I am looking forward to seeing the new government move quickly to put in place a core economic management team composed of people from both the private and public sector.
With the new constitutional dispensation giving the President leeway to appoint people from outside the politics, President Kenyatta has the opportunity to bring in private sector people with proven expertise and skills into the public service.
However, the long-term objective should not be to sideline career civil servants. As a matter of fact, some of the best economists and administrators I know are civil servants.
A leader can achieve a great deal by merely shuffling them around, putting the skilled ones in the right places and increasing their freedom to question and redesign policy.
Where Mr Kenyatta could make the biggest mark is in making deliberate efforts to start moving the country away from old-fashioned patronage politics.
If you asked me to name the biggest cause of bad governance in Kenya, I would say — without hesitation — that it is patronage politics.
Here is how the system works. In hungry Kenya, the State is analogised as food. That is why we always talk about “sharing the national cake”.
Within many communities, there is a popular saying to the effect that “a goat eats where it is tethered” and it has been used to imply that grabbing of public wealth by civil servants and ministers is normal. Michella Wrong, a writer, captured this phenomenon aptly in her book on John Githongo, Its Our Turn to Eat.
Often, when we elect a leader, it is so that he can win access to state resources to share with his tribesmen and cronies.
Public officers appointed on the basis of political patronage operate as if the only thing that matters is pleasing their godfathers.
They neither obey superiors nor respect hierarchy. Neither can you hold them to account. The system breeds incompetence and a poor work ethic.
What we call political parties in this country are but mere structures created by political elite of ethnic communities to capture state resources on behalf of their tribesmen and allies.
Patronage politics is why we hardly get outraged about corruption.

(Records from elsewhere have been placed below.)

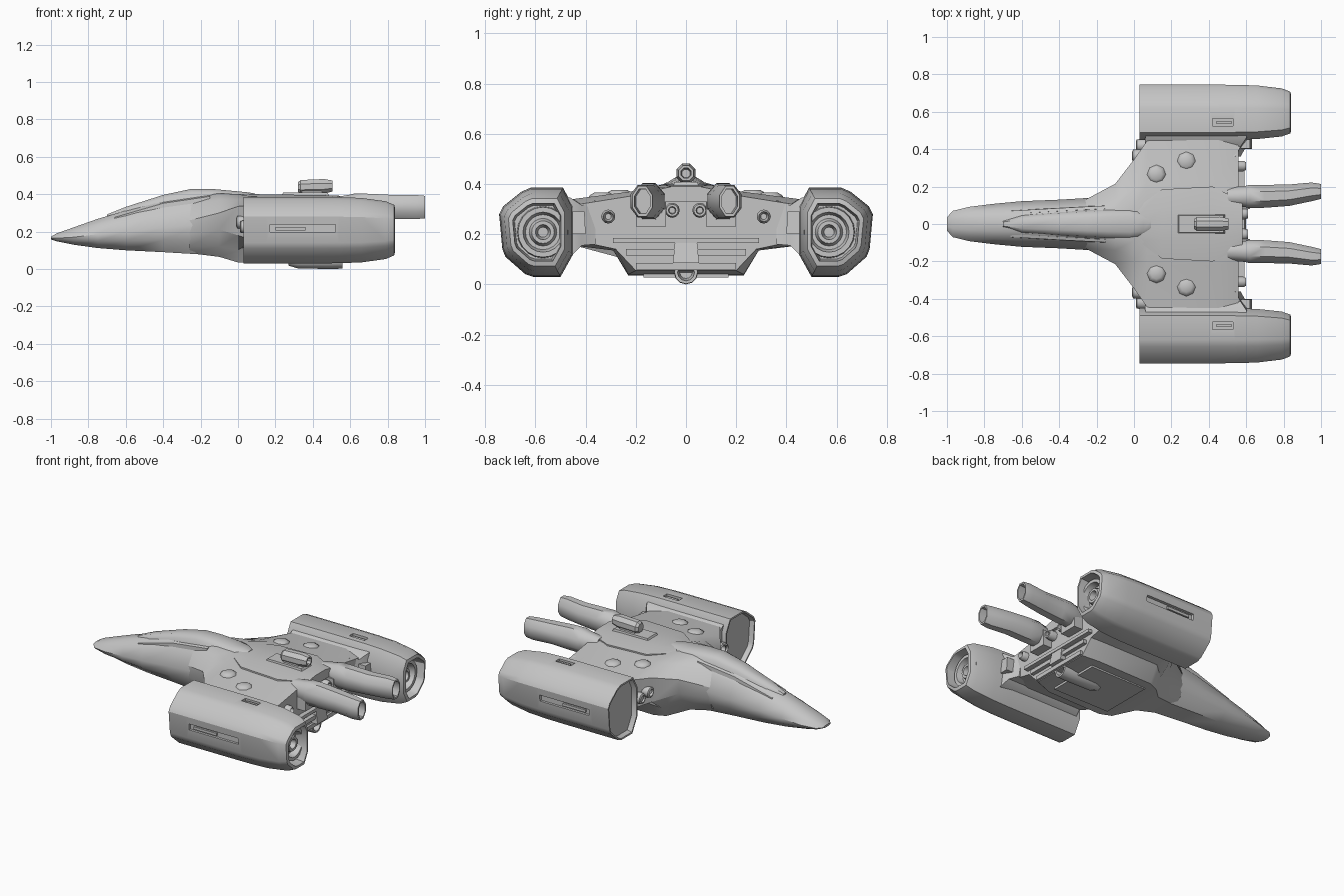
import bpy, bmesh, math

if "Cube" in bpy.data.objects:
    bpy.data.objects.remove(bpy.data.objects["Cube"])

grey = bpy.data.materials.new("hull_grey")
grey.diffuse_color = (0.56, 0.56, 0.56, 1)
grey.use_nodes = True
grey.node_tree.nodes["Principled BSDF"].inputs["Base Color"].default_value = grey.diffuse_color


def smooth(ob, angle):
    bpy.ops.object.select_all(action='DESELECT')
    ob.select_set(True)
    bpy.context.view_layer.objects.active = ob
    bpy.ops.object.shade_smooth_by_angle(angle=math.radians(angle))


def mirror_y(ob):
    m = ob.modifiers.new("mirror", 'MIRROR')
    m.use_axis = (False, True, False)
    m.use_mirror_merge = False


def finish(name, bm, mirror=False, angle=30):
    bmesh.ops.recalc_face_normals(bm, faces=bm.faces)
    me = bpy.data.meshes.new(name)
    bm.to_mesh(me)
    bm.free()
    ob = bpy.data.objects.new(name, me)
    bpy.context.collection.objects.link(ob)
    me.materials.append(grey)
    smooth(ob, angle)
    if mirror:
        mirror_y(ob)
    return ob


def loft(name, rings, mirror=False, angle=30):
    """Skin a list of equal rings of 3D points and cap both ends."""
    bm = bmesh.new()
    vs = [[bm.verts.new(p) for p in r] for r in rings]
    n = len(rings[0])
    for a, b in zip(vs, vs[1:]):
        for i in range(n):
            j = (i + 1) % n
            bm.faces.new((a[i], a[j], b[j], b[i]))
    bm.faces.new(vs[0])
    bm.faces.new(vs[-1])
    return finish(name, bm, mirror, angle)


def sym(x, half):
    """Full ring at x from half an outline listed top to bottom."""
    return [(x, y, z) for y, z in half] + [(x, -y, z) for y, z in reversed(half)]


def oval(x, y, z, ry, rz, sides, turn=0):
    """Ring of points around the x direction."""
    return [(x, y + ry * math.cos(a + turn), z + rz * math.sin(a + turn))
            for a in (2 * math.pi * k / sides for k in range(sides))]


def tube(name, profile, y, z, sides=16, mirror=False, dz=0, turn=0):
    """Turned part along x: profile of (x, radius); dz tilts the axis."""
    x0 = profile[0][0]
    return loft(name, [oval(x, y, z + dz * (x - x0), r, r, sides, turn) for x, r in profile], mirror)


def box(name, x, y, z, mirror=False, taper=1.0):
    """Block from three ranges; taper narrows its top."""
    def ring(h, s):
        cx, cy = sum(x) / 2, sum(y) / 2
        return [(cx + (a - cx) * s, cy + (b - cy) * s, h)
                for a, b in ((x[0], y[0]), (x[1], y[0]), (x[1], y[1]), (x[0], y[1]))]
    return loft(name, [ring(z[0], 1), ring(z[1], taper)], mirror)


# Forward fuselage: x, top, bottom, half width, height of widest line
nose = [(-1, .172, .158, .035, .165), (-.97, .19, .148, .07, .165),
        (-.88, .222, .13, .092, .17), (-.75, .268, .112, .108, .185),
        (-.6, .312, .10, .122, .2), (-.4, .375, .09, .13, .22),
        (-.2, .41, .078, .142, .24), (0, .408, .06, .15, .25),
        (.07, .395, .06, .14, .25), (.12, .36, .06, .12, .25)]
loft("nose_fuselage", [sym(x, [(.35 * w, t), (.75 * w, m + .62 * (t - m)), (w, m),
                               (.9 * w, m - .5 * (m - b)), (.5 * w, b)])
                       for x, t, b, w, m in nose], angle=45)

# Canopy with rounded rear collar, and its side rails
loft("canopy", [sym(x, [(w * .55, z), (w, z - .02), (w * 1.15, z - .06)])
                for x, w, z in [(-.7, .02, .292), (-.6, .045, .332), (-.4, .058, .396),
                                (-.25, .066, .428), (-.14, .072, .428), (-.02, .078, .417),
                                (.05, .068, .41), (.09, .035, .404)]], angle=45)
loft("canopy_rail", [[(x, y - .008, z - .02), (x, y + .012, z - .02),
                      (x, y + .01, z + .006), (x, y - .006, z + .012)]
                     for x, y, z in [(-.66, .06, .27), (-.4, .075, .345), (-.15, .088, .382)]], True)

# Centre body blending out into stub wings
body = [(-.26, .05, .38, .10, .34, .13, .26, .19, .11, .12, .06, .085),
        (-.1, .08, .405, .14, .37, .215, .30, .21, .16, .12, .10, .065),
        (0, .09, .40, .19, .37, .345, .335, .18, .24, .10, .20, .035),
        (.07, .10, .388, .22, .37, .445, .34, .155, .29, .135, .23, .035),
        (.45, .10, .385, .22, .37, .45, .34, .155, .29, .135, .23, .04),
        (.56, .10, .38, .20, .355, .42, .32, .17, .28, .14, .20, .055)]
loft("centre_body", [sym(x, [(a, az), (b, bz), (e, eu), (e, el), (c, cz), (d, dz)])
                     for x, a, az, b, bz, e, eu, el, c, cz, d, dz in body])
loft("dorsal_panel", [sym(x, [(w * .45, z), (w, z - .014), (w, z - .06)])
                      for x, w, z in [(.02, .09, .404), (.15, .185, .398),
                                      (.42, .2, .396), (.58, .12, .39)]])
for i, (x, y, t) in enumerate([(.12, .265, .377), (.28, .335, .366)]):
    loft("wing_blister_%d" % i,
         [[(x + r * math.cos(k * math.pi / 4), y + r * math.sin(k * math.pi / 4), z)
           for k in range(8)] for r, z in ((.055, .335), (.05, t - .012), (.03, t))], True, 60)

# Struts joining the wings to the nacelles, flaring into an inner fairing
loft("nacelle_strut", [[(x0, y, zb), (x1, y, zb), (x1 - .03, y, zt), (x0, y, zt)]
                       for y, x0, x1, zb, zt in [(.36, .06, .57, .16, .335),
                                                 (.415, .06, .6, .155, .315),
                                                 (.46, .06, .63, .11, .345),
                                                 (.52, .07, .64, .09, .36)]], True)
box("strut_latch", (.5, .63), (.40, .46), (.2, .29), True, .85)

# Nacelle shell: bevelled eight-sided outline, recessed intake and hollow tail
outline = [(.49, .385), (.62, .385), (.655, .37), (.73, .31), (.745, .28), (.732, .14), (.72, .11),
           (.64, .04), (.61, .03), (.50, .03), (.45, .12), (.45, .31)]
CY, CZ = .59, .208
shell = [(.06, .9), (.03, .94), (.03, 1), (.15, 1), (.4, 1), (.54, .995), (.66, .97),
         (.79, .87), (.835, .76), (.84, .65), (.73, .6)]
nacelle = loft("nacelle", [[(x, CY + (y - CY) * s, CZ + (z - CZ) * s) for y, z in outline]
                           for x, s in shell])


# Recessed slots cut in the shell
def cut(ob, x, y, z):
    cutter = box("slot_cutter", x, y, z)
    cutter.hide_render = True
    m = ob.modifiers.new("slot", 'BOOLEAN')
    m.operation, m.object, m.solver = 'DIFFERENCE', cutter, 'EXACT'
    bpy.context.view_layer.objects.active = ob
    bpy.ops.object.modifier_apply(modifier=m.name)
    bpy.data.objects.remove(cutter)


cut(nacelle, (.17, .52), (.722, .8), (.197, .237))
cut(nacelle, (.42, .53), (.525, .565), (.368, .45))
smooth(nacelle, 48)
mirror_y(nacelle)
box("slot_bar", (.2, .36), (.715, .734), (.207, .224), True)
box("top_slot_bar", (.44, .52), (.535, .55), (.36, .378), True)
tube("nacelle_nozzle", [(.7, .105), (.80, .10), (.80, .08), (.76, .07), (.76, .055),
                        (.79, .045), (.79, .03), (.74, .02)], .57, .208, 20, True)

# Twin small tubes beside each intake
for i, (y, z) in enumerate([(.365, .25), (.42, .225)]):
    tube("intake_tube_%d" % i, [(.02, .018), (-.01 + .02 * i, .022), (-.005 + .02 * i, .032),
                                (.04, .035), (.12, .03)], y, z, 12, True)

# Rear thrust barrels, tips swept outward and open
barrel = [(.5, .145, .055, .055), (.59, .147, .06, .07), (.62, .147, .068, .078), (.7, .148, .066, .077),
          (.83, .154, .062, .07), (.95, .172, .054, .07), (1, .174, .043, .065),
          (1, .174, .034, .053), (.9, .168, .034, .05)]
loft("rear_barrel", [oval(x, y, .331, ry, rz, 8, math.pi / 8) for x, y, ry, rz in barrel], True, 48)
box("barrel_mount", (.45, .62), (.08, .2), (.23, .33), True)
tube("rear_port", [(.5, .03), (.59, .03), (.61, .024), (.61, .015), (.57, .012)], .055, .295, 12, True)
tube("side_port", [(.5, .028), (.585, .028), (.6, .02), (.57, .012)], .31, .27, 12, True)

# Stepped ledges on the stern
for i, (w, z0, z1, x1) in enumerate([(.29, .165, .185, .59), (.24, .115, .14, .585), (.2, .06, .085, .575)]):
    box("stern_ledge_%d" % i, (.5, x1), (-w, w), (z0, z1))

# Turret on the back
box("turret_base", (.22, .5), (-.055, .055), (.37, .408), taper=.85)
box("turret_neck", (.34, .45), (-.032, .032), (.39, .45), taper=.9)
tube("turret_barrel", [(.32, .028), (.335, .04), (.46, .042), (.505, .032), (.505, .022), (.45, .018)],
     0, .438, 8, dz=.03, turn=math.pi / 8)

# Belly thruster
tube("belly_thruster", [(.27, .03), (.32, .045), (.5, .048), (.56, .046), (.56, .034), (.5, .025)],
     0, .048, 12)
box("belly_thruster_mount", (.4, .6), (-.052, .052), (.085, .17), taper=.85)
box("belly_plate", (.06, .46), (-.17, .17), (.028, .06))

Instead, we get more outraged when one tribe is ‘eating’ more or when a perception is created that elite from our ethnic communities are being excluded from ‘eating’.
With the new Constitution having introduced checks which make it more difficult for a president to play patronage politics, the new administration holds the best opportunity for starting to move the country away from the dysfunctional political system leaders have been practising since independence.
Which is why I get frustrated when I hear names of politicians who lost in recent elections being floated as among people being considered for Cabinet appointments.
I have nothing personal against the likes of Mr Chirau Mwakwere, Prof Sam Ongeri, Mr Joseph Nyaga, Mr Najib Balala or Mr Danson Mungatana.
But the new administration needs to reflect change and demonstrate that only people with fresh ideas will have a place in the lean Cabinet it is about to unveil.
Then there is the issue of dealing with the county governments.
Mr Kenyatta should be well-advised to avoid the dismissive approach which the Office of the President has adopted with regard to relations with county governors.
Last week, the Office of the President put out a statement in the newspapers informing governors to keep of national government assets.
Governors have also been warned against flying the national flag on their official cars.
If the central government continues with this approach it will soon find itself facing seccessionist tendencies.
With devolution, we will soon witness a new crop of leaders who will want to develop careers out of anti-central government posturing.
If you stop them from carrying national flags, are you suggesting that each county should fly its own flag?
I predict that if attitudes of Nairobi-based bureaucrats don’t change, and with the discovery of oil in the North, we will soon be hearing about “Turkana si Kenya”.